- MATERIAL PROVIDED:
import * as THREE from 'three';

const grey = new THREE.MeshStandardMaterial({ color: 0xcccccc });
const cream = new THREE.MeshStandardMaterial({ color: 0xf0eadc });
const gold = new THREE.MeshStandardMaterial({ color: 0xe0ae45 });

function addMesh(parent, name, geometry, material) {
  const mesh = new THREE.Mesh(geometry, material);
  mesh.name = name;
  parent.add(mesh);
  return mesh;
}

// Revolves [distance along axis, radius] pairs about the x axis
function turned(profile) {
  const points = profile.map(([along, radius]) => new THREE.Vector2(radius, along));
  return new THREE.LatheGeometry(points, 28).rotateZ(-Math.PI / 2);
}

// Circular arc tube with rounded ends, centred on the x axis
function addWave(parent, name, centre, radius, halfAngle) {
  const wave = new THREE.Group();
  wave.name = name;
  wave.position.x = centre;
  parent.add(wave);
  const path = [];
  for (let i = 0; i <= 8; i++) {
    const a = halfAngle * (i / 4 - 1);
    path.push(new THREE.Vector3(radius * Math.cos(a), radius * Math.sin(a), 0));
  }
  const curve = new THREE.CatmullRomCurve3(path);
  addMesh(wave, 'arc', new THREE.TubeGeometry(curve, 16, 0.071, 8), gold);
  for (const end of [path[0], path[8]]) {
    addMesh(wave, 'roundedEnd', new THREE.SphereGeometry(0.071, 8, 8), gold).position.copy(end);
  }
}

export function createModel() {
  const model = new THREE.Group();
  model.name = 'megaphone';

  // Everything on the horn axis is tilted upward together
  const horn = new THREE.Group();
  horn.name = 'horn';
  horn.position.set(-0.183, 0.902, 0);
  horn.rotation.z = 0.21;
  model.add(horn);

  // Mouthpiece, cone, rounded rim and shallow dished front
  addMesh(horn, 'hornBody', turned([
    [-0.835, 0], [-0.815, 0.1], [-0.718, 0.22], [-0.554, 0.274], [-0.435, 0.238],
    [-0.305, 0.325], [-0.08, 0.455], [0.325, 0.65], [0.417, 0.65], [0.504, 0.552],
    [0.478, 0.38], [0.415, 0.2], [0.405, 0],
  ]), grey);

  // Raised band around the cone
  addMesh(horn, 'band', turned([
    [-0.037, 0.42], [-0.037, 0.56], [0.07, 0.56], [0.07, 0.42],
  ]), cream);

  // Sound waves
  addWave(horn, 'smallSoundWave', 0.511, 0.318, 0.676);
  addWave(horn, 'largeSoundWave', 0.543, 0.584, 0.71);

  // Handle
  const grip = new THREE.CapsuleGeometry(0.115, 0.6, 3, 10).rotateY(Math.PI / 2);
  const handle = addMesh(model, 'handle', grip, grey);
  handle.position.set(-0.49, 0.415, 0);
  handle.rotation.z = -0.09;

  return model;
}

- WHAT THIS TASK INVOLVES: Scan the records for lines with the word "parent". Report how many, with no other words.

- SOLUTION: 4